Whoever welcomes one such child in my name welcomes me, and whoever welcomes me welcomes not me but the one who sent me. Mark 9:37
My friend invited me for dinner. A prayer would be said before the meal and guests like me were reassured we wouldnâ€™t have to join, but were welcome to gather with our hosts in praising . . . Allah.
A few years back, I was a non-Muslim invited to gather at Fresnoâ€™s Islamic Cultural Center to enjoy a meal and share with neighbors during Ramadan.
Ramadan represents the holiest time of year for Muslims. Among the Ramadan obligations is daily fasting. From sunrise to sunset, a person does nothing (including eating or drinking) that represents pleasure. The dayâ€™s final meal takes on significance. On every day the devout Muslim prays on five separate occasions. But during this time of celebration and sacrifice, the prayer before the dinner (the Maghrib or sunset prayer) is likely more keenly felt . . . if only because of a growling stomach!

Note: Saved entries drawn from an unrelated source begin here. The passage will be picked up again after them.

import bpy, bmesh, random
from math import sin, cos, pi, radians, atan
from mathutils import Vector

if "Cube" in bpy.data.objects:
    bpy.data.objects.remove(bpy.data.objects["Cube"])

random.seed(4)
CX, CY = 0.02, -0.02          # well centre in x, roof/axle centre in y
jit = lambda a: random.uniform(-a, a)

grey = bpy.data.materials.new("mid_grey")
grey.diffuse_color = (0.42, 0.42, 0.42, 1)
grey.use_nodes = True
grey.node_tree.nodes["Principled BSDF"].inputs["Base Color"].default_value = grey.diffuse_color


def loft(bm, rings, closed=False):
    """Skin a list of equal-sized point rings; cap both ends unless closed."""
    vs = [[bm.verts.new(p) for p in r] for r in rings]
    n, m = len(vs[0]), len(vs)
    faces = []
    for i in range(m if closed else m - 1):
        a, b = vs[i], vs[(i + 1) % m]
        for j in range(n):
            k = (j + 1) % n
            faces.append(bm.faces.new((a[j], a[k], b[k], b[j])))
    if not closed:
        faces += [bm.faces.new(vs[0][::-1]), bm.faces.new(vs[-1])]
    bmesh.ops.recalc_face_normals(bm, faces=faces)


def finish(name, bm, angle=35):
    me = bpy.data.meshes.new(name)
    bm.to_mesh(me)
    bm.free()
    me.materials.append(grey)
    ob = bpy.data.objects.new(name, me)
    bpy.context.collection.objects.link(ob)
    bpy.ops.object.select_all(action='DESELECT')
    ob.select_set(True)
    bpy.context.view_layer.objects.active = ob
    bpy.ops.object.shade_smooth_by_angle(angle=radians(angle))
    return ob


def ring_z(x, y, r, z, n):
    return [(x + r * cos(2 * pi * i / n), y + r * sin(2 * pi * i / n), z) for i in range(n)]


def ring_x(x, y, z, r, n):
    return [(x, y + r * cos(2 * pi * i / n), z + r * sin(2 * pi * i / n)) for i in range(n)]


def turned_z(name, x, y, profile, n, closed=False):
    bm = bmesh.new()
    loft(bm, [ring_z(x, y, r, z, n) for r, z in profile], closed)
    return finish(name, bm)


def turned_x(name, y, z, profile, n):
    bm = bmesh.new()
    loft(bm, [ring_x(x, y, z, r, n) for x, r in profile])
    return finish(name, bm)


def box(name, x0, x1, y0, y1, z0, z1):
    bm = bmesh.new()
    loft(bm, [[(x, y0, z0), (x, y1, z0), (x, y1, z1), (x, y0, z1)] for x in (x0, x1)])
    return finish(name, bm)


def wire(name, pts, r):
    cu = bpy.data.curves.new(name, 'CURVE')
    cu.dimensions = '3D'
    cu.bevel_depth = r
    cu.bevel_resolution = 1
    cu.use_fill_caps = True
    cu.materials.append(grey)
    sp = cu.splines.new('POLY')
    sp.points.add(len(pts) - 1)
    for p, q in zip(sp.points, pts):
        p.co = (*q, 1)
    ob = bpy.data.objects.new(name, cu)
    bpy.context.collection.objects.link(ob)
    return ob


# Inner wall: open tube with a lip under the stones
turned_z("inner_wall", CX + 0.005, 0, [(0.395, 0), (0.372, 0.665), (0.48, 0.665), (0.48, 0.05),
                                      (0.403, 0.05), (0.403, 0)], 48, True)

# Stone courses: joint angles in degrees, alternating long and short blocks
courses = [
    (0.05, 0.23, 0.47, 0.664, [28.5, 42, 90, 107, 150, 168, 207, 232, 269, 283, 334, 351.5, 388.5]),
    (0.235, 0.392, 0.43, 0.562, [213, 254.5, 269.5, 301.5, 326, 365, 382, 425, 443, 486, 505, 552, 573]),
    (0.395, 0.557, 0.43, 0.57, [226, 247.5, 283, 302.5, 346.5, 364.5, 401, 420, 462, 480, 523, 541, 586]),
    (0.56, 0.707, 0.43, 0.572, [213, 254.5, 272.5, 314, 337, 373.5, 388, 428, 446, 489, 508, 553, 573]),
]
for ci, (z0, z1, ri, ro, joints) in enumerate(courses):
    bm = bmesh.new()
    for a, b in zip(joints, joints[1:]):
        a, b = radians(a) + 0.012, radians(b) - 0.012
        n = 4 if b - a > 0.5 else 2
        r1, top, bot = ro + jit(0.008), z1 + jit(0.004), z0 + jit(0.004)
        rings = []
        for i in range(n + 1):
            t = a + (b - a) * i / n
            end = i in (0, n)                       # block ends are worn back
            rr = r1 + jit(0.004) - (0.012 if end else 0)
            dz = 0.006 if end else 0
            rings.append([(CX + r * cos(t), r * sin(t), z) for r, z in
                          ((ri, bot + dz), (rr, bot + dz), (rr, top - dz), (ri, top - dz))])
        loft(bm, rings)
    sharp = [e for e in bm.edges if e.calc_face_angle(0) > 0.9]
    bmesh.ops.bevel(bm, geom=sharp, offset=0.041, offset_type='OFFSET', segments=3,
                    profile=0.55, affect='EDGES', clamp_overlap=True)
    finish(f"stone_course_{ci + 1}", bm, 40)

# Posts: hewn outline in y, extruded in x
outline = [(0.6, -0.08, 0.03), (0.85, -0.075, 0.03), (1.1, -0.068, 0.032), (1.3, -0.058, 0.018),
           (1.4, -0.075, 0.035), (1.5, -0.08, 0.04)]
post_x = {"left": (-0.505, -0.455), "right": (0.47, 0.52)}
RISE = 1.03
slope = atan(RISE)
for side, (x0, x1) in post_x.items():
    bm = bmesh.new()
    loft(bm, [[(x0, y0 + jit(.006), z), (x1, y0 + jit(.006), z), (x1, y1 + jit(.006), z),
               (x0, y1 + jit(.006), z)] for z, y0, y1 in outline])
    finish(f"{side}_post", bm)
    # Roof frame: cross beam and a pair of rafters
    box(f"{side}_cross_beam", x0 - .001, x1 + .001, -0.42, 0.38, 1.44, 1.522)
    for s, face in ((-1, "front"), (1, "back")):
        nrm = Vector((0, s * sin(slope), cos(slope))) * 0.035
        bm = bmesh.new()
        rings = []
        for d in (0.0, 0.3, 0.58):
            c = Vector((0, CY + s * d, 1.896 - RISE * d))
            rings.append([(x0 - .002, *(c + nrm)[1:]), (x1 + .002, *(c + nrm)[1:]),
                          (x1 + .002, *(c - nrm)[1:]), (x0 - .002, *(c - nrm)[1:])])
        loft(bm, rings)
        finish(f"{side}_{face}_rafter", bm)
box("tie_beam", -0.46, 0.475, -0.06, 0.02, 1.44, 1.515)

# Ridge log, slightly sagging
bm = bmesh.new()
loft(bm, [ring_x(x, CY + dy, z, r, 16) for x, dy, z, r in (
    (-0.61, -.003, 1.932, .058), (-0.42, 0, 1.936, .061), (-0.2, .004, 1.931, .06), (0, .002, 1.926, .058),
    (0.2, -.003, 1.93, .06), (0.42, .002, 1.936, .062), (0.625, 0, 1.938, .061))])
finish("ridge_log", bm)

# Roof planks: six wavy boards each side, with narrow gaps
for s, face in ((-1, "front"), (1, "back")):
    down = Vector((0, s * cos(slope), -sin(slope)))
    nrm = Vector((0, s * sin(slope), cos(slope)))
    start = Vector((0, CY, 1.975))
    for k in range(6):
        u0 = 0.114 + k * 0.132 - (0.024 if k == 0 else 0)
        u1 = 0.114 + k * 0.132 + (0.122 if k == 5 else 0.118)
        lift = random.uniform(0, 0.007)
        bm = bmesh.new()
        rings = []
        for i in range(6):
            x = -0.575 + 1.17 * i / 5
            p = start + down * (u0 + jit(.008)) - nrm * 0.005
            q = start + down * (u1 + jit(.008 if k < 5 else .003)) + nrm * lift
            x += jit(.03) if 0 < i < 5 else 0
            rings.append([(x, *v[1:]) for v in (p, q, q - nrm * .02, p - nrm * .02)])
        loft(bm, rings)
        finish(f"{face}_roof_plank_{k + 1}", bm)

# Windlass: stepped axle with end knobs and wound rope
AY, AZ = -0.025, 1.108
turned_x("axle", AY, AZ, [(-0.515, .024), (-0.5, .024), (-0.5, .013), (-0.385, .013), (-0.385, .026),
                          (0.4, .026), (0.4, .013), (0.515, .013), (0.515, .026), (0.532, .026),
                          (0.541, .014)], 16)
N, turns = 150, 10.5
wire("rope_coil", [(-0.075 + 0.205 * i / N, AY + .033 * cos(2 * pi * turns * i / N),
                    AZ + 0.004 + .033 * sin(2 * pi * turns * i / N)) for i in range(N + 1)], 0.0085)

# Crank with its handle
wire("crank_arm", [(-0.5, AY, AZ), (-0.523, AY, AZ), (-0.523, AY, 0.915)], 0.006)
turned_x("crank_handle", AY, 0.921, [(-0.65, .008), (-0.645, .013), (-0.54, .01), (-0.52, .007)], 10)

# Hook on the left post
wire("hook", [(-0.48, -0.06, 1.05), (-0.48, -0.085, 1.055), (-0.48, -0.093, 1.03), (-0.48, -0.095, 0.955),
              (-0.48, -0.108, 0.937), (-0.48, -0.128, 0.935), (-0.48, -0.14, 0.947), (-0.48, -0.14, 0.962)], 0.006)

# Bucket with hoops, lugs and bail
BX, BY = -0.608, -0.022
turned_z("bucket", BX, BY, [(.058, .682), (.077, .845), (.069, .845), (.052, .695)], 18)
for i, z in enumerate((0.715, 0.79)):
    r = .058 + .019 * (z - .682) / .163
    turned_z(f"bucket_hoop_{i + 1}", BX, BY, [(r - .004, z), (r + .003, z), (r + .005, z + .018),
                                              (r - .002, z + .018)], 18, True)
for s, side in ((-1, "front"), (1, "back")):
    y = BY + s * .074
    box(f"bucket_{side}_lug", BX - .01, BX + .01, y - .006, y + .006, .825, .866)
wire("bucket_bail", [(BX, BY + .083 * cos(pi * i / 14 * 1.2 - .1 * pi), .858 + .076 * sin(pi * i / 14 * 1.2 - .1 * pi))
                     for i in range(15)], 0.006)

I donâ€™t understand much of this. Raised in a 1950s American suburb, I wasnâ€™t aware of any Muslims, Hindus, or Buddhists. The oddest religious expressions came from Roman Catholic classmates or the very few Jehovahâ€™s Witnesses I knew. Along with other elementary school students, I remember being jealous of a kid who didnâ€™t stand or say the Pledge of Allegiance.
â€œWhy?â€ we asked. Continue reading →